The BAFTA Game Awards were held on March 30, with a few predictions coming true, and several notable upsets. Megahit God of War: Ragnarok strode ahead with six awards, while Elden Ring earned two. Meanwhile, fan-favourite cult hit cat simulator Stray came away empty-pawed.
It proved to be a somewhat successful night, however, for mobile gaming.
Immortality, available on Android and iOS through Netflix Games, took home the award for best narrative, in perhaps the biggest upset of the night. Endling - Extinction is Forever took home the Game Beyond Entertainment award, while Vampire Survivors took home two awards: Best Game, and Best Game Design.
The caveat, of course, is that none of the prizes went to mobile exclusive titles. Each of the awarded mobile games were initially released on console or PC, before being ported to mobile devices at a later date.
Is mobile gaming taken seriously?
Award shows have routinely overlooked mobile gaming. Compared to AAA releases, the most profitable and popular sector of the gaming industry has a reputation among the wider industry, and consumers, as being somewhat frivolous, dominated by hypercasual titles more concerned with courting the attention of a wide audience with accessible gameplay and storylines.
In contrast, award shows are dominated by games like God of War, The Last of Us: Part II, or Elden Ring: Big budget titles which represent hundreds of jobs and a far greater development cost than the majority of mobile games. This includes significant investment in areas such as narrative, graphics, and sound design - areas which mobile gaming can downplay while still maintaining success and profitability.
Yes, mobile games taking home four awards at the BAFTAS is worth celebrating, but the question remains: does mobile gaming need to win awards?
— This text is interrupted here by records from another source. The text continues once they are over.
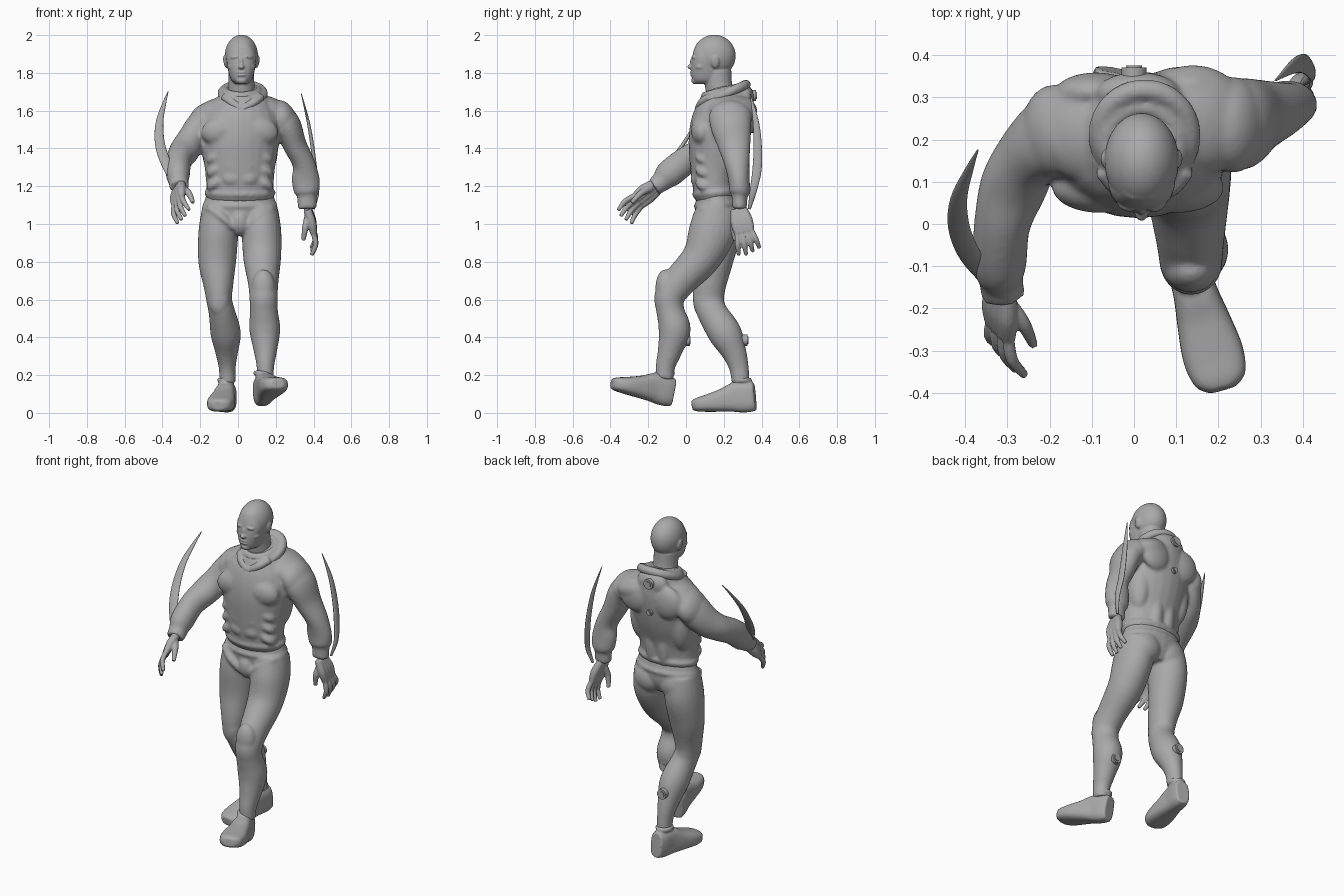
import bpy
import bmesh
import math
from mathutils import Matrix, Vector

cube = bpy.data.objects.get("Cube")
if cube:
    bpy.data.objects.remove(cube)

grey = bpy.data.materials.new("plain grey")
grey.use_nodes = True
grey.diffuse_color = (.4, .4, .4, 1)
grey.node_tree.nodes["Principled BSDF"].inputs["Base Color"].default_value = grey.diffuse_color

MIDDLE = .01   # the body's centre line in x
SIDES = (-1, 1)


def superpower(value, power):
    return math.copysign(abs(value) ** power, value)


def spline(stations, steps=5):
    """Catmull-Rom curve through stations of (x, y, z, side radius, depth radius)."""
    pts = [Vector(s) for s in stations]
    padded = [pts[0]] + pts + [pts[-1]]
    result = []
    for a, b, c, d in zip(padded, padded[1:], padded[2:], padded[3:]):
        for i in range(steps):
            t = i / steps
            result.append(b + (c - a) * (t / 2)
                          + (a * 2 - b * 5 + c * 4 - d) * (t * t / 2)
                          + (b * 3 - a - c * 3 + d) * (t ** 3 / 2))
    return result + [pts[-1]]


def bridge(bm, first, second):
    for i in range(len(first)):
        bm.faces.new((first[i - 1], first[i], second[i], second[i - 1]))


def loft(bm, stations, power=1, place=Matrix(), sides=24):
    """Skin elliptical cross-sections along a smooth path."""
    path = spline(stations)
    spots = [Vector(p[:3]) for p in path]
    loops = []
    for i, (p, spot) in enumerate(zip(path, spots)):
        ahead = (spots[min(i + 1, len(spots) - 1)] - spots[max(i - 1, 0)]).normalized()
        across = Vector((1, 0, 0))
        across = (across - ahead * across.dot(ahead)).normalized()
        depth = ahead.cross(across)
        loop = []
        for k in range(sides):
            angle = math.tau * k / sides
            offset = (across * superpower(math.cos(angle), power) * max(p[3], .001)
                      + depth * superpower(math.sin(angle), power) * max(p[4], .001))
            loop.append(bm.verts.new(place @ (spot + offset)))
        loops.append(loop)
    for first, second in zip(loops, loops[1:]):
        bridge(bm, first, second)
    bm.faces.new(loops[0])
    bm.faces.new(loops[-1])


def blob(bm, centre, radii, tilt=0):
    """An ellipsoid, tilted about the y axis."""
    place = (Matrix.Translation(centre) @ Matrix.Rotation(tilt, 4, 'Y')
             @ Matrix.Diagonal((*radii, 1)))
    bmesh.ops.create_icosphere(bm, subdivisions=4, radius=1, matrix=place)


def pair(bm, out, y, z, radii, tilt=0, middle=MIDDLE):
    """Two mirrored ellipsoids."""
    for s in SIDES:
        blob(bm, (middle + s * out, y, z), radii, s * tilt)


def hoop(bm, centre, wide, deep, thick, lean=0, count=40, sides=12):
    """An oval ring with a round section, leaning about the x axis."""
    place = Matrix.Translation(centre) @ Matrix.Rotation(lean, 4, 'X')
    loops = []
    for i in range(count):
        turn = math.tau * i / count
        loop = []
        for k in range(sides):
            angle = math.tau * k / sides
            grow = thick * math.cos(angle)
            loop.append(bm.verts.new(place @ Vector((
                (wide + grow) * math.cos(turn), (deep + grow) * math.sin(turn),
                thick * math.sin(angle)))))
        loops.append(loop)
    for i in range(count):
        bridge(bm, loops[i - 1], loops[i])


def finish(bm, name, voxel=0, soften=3):
    """Turn the shapes into one object, fused and softened when a voxel size is given."""
    bmesh.ops.recalc_face_normals(bm, faces=bm.faces)
    mesh = bpy.data.meshes.new(name)
    bm.to_mesh(mesh)
    bm.free()
    mesh.materials.append(grey)
    obj = bpy.data.objects.new(name, mesh)
    bpy.context.collection.objects.link(obj)
    if voxel:
        fuse = obj.modifiers.new("fuse", 'REMESH')
        fuse.mode = 'VOXEL'
        fuse.voxel_size = voxel
        fuse.use_smooth_shade = True
        relax = obj.modifiers.new("relax", 'SMOOTH')
        relax.iterations = soften
    else:
        bpy.ops.object.select_all(action='DESELECT')
        obj.select_set(True)
        bpy.context.view_layer.objects.active = obj
        bpy.ops.object.shade_smooth_by_angle(angle=math.radians(40))


# Jacket: trunk and sleeves
bm = bmesh.new()
loft(bm, [(.01, .16, 1.13, .178, .11), (.01, .153, 1.2, .178, .118), (.01, .155, 1.3, .187, .135),
          (.01, .17, 1.42, .207, .158), (.015, .187, 1.52, .213, .163), (.02, .21, 1.61, .18, .152),
          (.02, .215, 1.68, .125, .135), (.02, .21, 1.73, .08, .09)])
loft(bm, [(.19, .235, 1.6, .07, .1), (.255, .237, 1.53, .075, .11), (.3, .255, 1.42, .063, .088),
          (.348, .27, 1.32, .06, .067), (.358, .28, 1.24, .074, .057), (.364, .285, 1.17, .068, .055),
          (.365, .284, 1.15, .053, .043), (.366, .283, 1.08, .051, .039)])
loft(bm, [(-.14, .22, 1.59, .07, .1), (-.2, .21, 1.52, .075, .1), (-.25, .16, 1.44, .076, .088),
          (-.285, .09, 1.385, .08, .076), (-.312, 0, 1.335, .067, .074), (-.318, -.09, 1.265, .064, .074),
          (-.315, -.13, 1.225, .053, .056), (-.31, -.17, 1.195, .052, .047)])
# Jacket: shoulders sloping from the neck
blob(bm, (.14, .245, 1.6), (.14, .132, .08), .25)
blob(bm, (-.1, .222, 1.59), (.14, .125, .078), -.25)
blob(bm, (.235, .235, 1.56), (.072, .114, .1), -.4)
blob(bm, (-.19, .22, 1.54), (.072, .11, .1), .4)
# Jacket: muscle forms
pair(bm, .09, .086, 1.495, (.115, .06, .08), .2)
for z in (1.38, 1.31, 1.24):
    pair(bm, .04, .049, z, (.05, .025, .038))
    pair(bm, .125, .098, z - .02, (.06, .05, .032), .6)
blob(bm, (.12, .327, 1.57), (.095, .046, .1), .3)
blob(bm, (-.09, .313, 1.57), (.095, .046, .1), -.3)
pair(bm, .135, .21, 1.42, (.068, .08, .17))
pair(bm, .04, .258, 1.28, (.04, .032, .14))
# Jacket: hem fold and hump behind the collar
hoop(bm, (MIDDLE, .157, 1.165), .172, .107, .018, .08)
blob(bm, (.01, .31, 1.67), (.1, .05, .07))
finish(bm, "jacket", .009, 7)

# Rolled collar, dipping at the front
bm = bmesh.new()
hoop(bm, (.025, .21, 1.69), .108, .118, .026, .42)
hoop(bm, (.02, .19, 1.7), .085, .09, .024, .25)
for s in SIDES:
    loft(bm, [(.025 + s * .1, .13, 1.675, .022, .022), (.025 + s * .06, .085, 1.645, .024, .022),
              (.02, .06, 1.61, .02, .015)], sides=12)
finish(bm, "collar", .008, 5)

# Trousers: hips, then both legs
bm = bmesh.new()
loft(bm, [(.01, .16, 1.19, .165, .1), (.01, .165, 1.1, .192, .115), (.01, .165, 1.03, .175, .11),
          (.01, .165, .97, .07, .08)])
loft(bm, [(.11, .165, 1.08, .1, .11), (.124, .14, .96, .105, .125), (.128, .08, .82, .1, .103),
          (.133, -.03, .7, .082, .088), (.135, -.085, .62, .075, .082), (.137, -.083, .54, .074, .074),
          (.142, -.06, .44, .082, .085), (.145, -.085, .33, .062, .065), (.145, -.108, .25, .047, .052),
          (.145, -.113, .18, .042, .047)])
loft(bm, [(-.09, .165, 1.08, .1, .11), (-.104, .165, .95, .106, .122), (-.11, .148, .8, .1, .1),
          (-.104, .125, .68, .08, .088), (-.1, .12, .6, .068, .082), (-.085, .14, .53, .07, .08),
          (-.065, .207, .42, .08, .088), (-.06, .255, .32, .06, .066), (-.057, .28, .24, .045, .052),
          (-.055, .29, .16, .043, .047)])
pair(bm, .085, .225, 1.03, (.09, .062, .085))
blob(bm, (.01, .09, 1.01), (.055, .06, .075))
blob(bm, (.135, -.11, .66), (.062, .052, .1))
blob(bm, (-.1, .08, .6), (.055, .043, .09))
# Trousers: belt fold and raised groin lines
hoop(bm, (MIDDLE, .165, 1.1), .18, .106, .018, .05)
for s in SIDES:
    loft(bm, [(MIDDLE + s * .17, .1, 1.09, .02, .02), (MIDDLE + s * .1, .055, 1.04, .022, .022),
              (MIDDLE + s * .03, .06, .98, .018, .018)], sides=12)
finish(bm, "trousers", .009, 4)

# Boots
FOOT = [(0, 0, .083, .042, .074), (0, -.04, .08, .05, .08), (0, -.1, .08, .053, .08),
        (0, -.17, .064, .064, .062), (0, -.25, .049, .073, .047), (0, -.31, .04, .062, .036),
        (0, -.335, .036, .033, .025)]
for name, heel, yaw, pitch in (("left_boot", (.125, -.092, .028), .28, -.28),
                               ("right_boot", (-.05, .365, .003), -.16, 0)):
    bm = bmesh.new()
    turn = Matrix.Rotation(yaw, 4, 'Z') @ Matrix.Rotation(pitch, 4, 'X')
    place = Matrix.Translation(heel) @ turn
    loft(bm, FOOT, .7, place)
    hoop(bm, place @ Vector((0, -.07, .17)), .036, .04, .014)
    finish(bm, name, .007, 2)


# Hands
def hand(name, wrist, along, toward_index, curl):
    wrist, along, toward_index, curl = (Vector(v) for v in (wrist, along, toward_index, curl))
    along.normalize()
    toward_index.normalize()
    bm = bmesh.new()

    def limb(points, thick):
        loft(bm, [(*(wrist + along * a + toward_index * t + curl * c), r * thick, r * thick)
                  for a, t, c, r in points], sides=12)

    for k in (-1.5, -.5, .5, 1.5):
        reach = .122 - .01 * abs(k - .5)
        row = k * .024
        limb([(-.02, row * .6, 0, 1.5), (.05, row, -.008, 1.6), (.11, row, -.006, 1.2)], .015)
        limb([(.1, row, -.006, 1), (.11 + reach / 2, row * 1.4, -.004, 1),
              (.11 + reach, row * 1.6, .03, .7)], .0145)
    limb([(.02, .02, .005, 1.3), (.07, .05, .03, 1.1), (.14, .058, .055, .7)], .016)
    finish(bm, name, .005, 2)


hand("left_hand", (.372, .283, 1.06), (.22, .25, -1), (0, -1, -.25), (-1, 0, 0))
hand("right_hand", (-.312, -.165, 1.19), (0, -.8, -.65), (.5, -.5, .65), (.8, .3, -.5))

# Head: neck, jaw and skull
bm = bmesh.new()
FACE = .018
loft(bm, [(FACE, .2, 1.64, .085, .08), (FACE, .175, 1.72, .07, .072), (FACE, .165, 1.81, .068, .075)])
loft(bm, [(FACE, .11, 1.742, .032, .06), (FACE, .11, 1.765, .056, .077), (FACE, .11, 1.82, .072, .083),
          (FACE, .112, 1.885, .08, .078), (FACE, .125, 1.94, .06, .07)], .85)
blob(bm, (FACE, .15, 1.89), (.088, .113, .112))
# Head: features
blob(bm, (FACE, .03, 1.832), (.017, .023, .014))
blob(bm, (FACE, .037, 1.855), (.011, .016, .03))
blob(bm, (FACE, .05, 1.76), (.03, .022, .02))
for z in (1.803, 1.788):
    blob(bm, (FACE, .036, z), (.026, .016, .006))
pair(bm, .03, .055, 1.884, (.03, .026, .011), .1, FACE)
pair(bm, .047, .08, 1.833, (.028, .034, .022), 0, FACE)
pair(bm, .085, .155, 1.858, (.01, .022, .034), .2, FACE)
finish(bm, "head", .005, 2)

# Curved forearm blades
bm = bmesh.new()
loft(bm, [(-.335, -.15, 1.21, .015, .008), (-.385, -.08, 1.33, .027, .01), (-.414, -.01, 1.43, .026, .01),
          (-.415, .06, 1.54, .02, .008), (-.39, .13, 1.64, .01, .005), (-.37, .175, 1.7, .002, .002)])
finish(bm, "right_blade")
bm = bmesh.new()
loft(bm, [(.4, .335, 1.08, .006, .008), (.42, .355, 1.17, .01, .018), (.41, .375, 1.28, .01, .024),
          (.395, .38, 1.4, .01, .022), (.372, .37, 1.54, .008, .016), (.335, .34, 1.69, .002, .002)])
finish(bm, "left_blade")

# Round studs on the back and calves
for name, spot, size in (("upper_back_stud", (0, .346, 1.68), .03), ("lower_back_stud", (0, .335, 1.5), .018),
                         ("left_calf_stud", (.14, -.005, .385), .03), ("right_calf_stud", (-.06, .3, .385), .03)):
    bm = bmesh.new()
    for grow, length in ((1, .05), (.65, .06)):
        bmesh.ops.create_cone(bm, cap_ends=True, segments=20, radius1=size * grow, radius2=size * grow,
                              depth=length, matrix=Matrix.Translation(spot) @ Matrix.Rotation(math.pi / 2, 4, 'X'))
    finish(bm, name)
While awards can raise the sector’s profile in the public consciousness, and result in a significant boost in downloads and revenue, mobile gaming as a whole remains the most profitable not because of critical acclaim, but accessibility. Marvel Snap didn’t win a single award at the BAFTAS, but still passed the $50 million milestone earlier this month, making it one of gaming’s biggest successes last year. Award recognition is absolutely the cherry on top for any game maker, but mobile gaming has routinely thrived without taking home the big prizes.
At The Game Awards, Marvel Snap took home the award for best mobile game - the only exclusively mobile title to win at the ceremony.
But don't worry. For those seeking true mobile justice and an opportunity to celebrate what this great branch of gaming is all about, there's always the Mobile Games Awards taking place this year, in London on April 20th. And voting for YOUR favourites is still open. Make sure you show your love and that mobile gaming gets the accolades and night it deserves.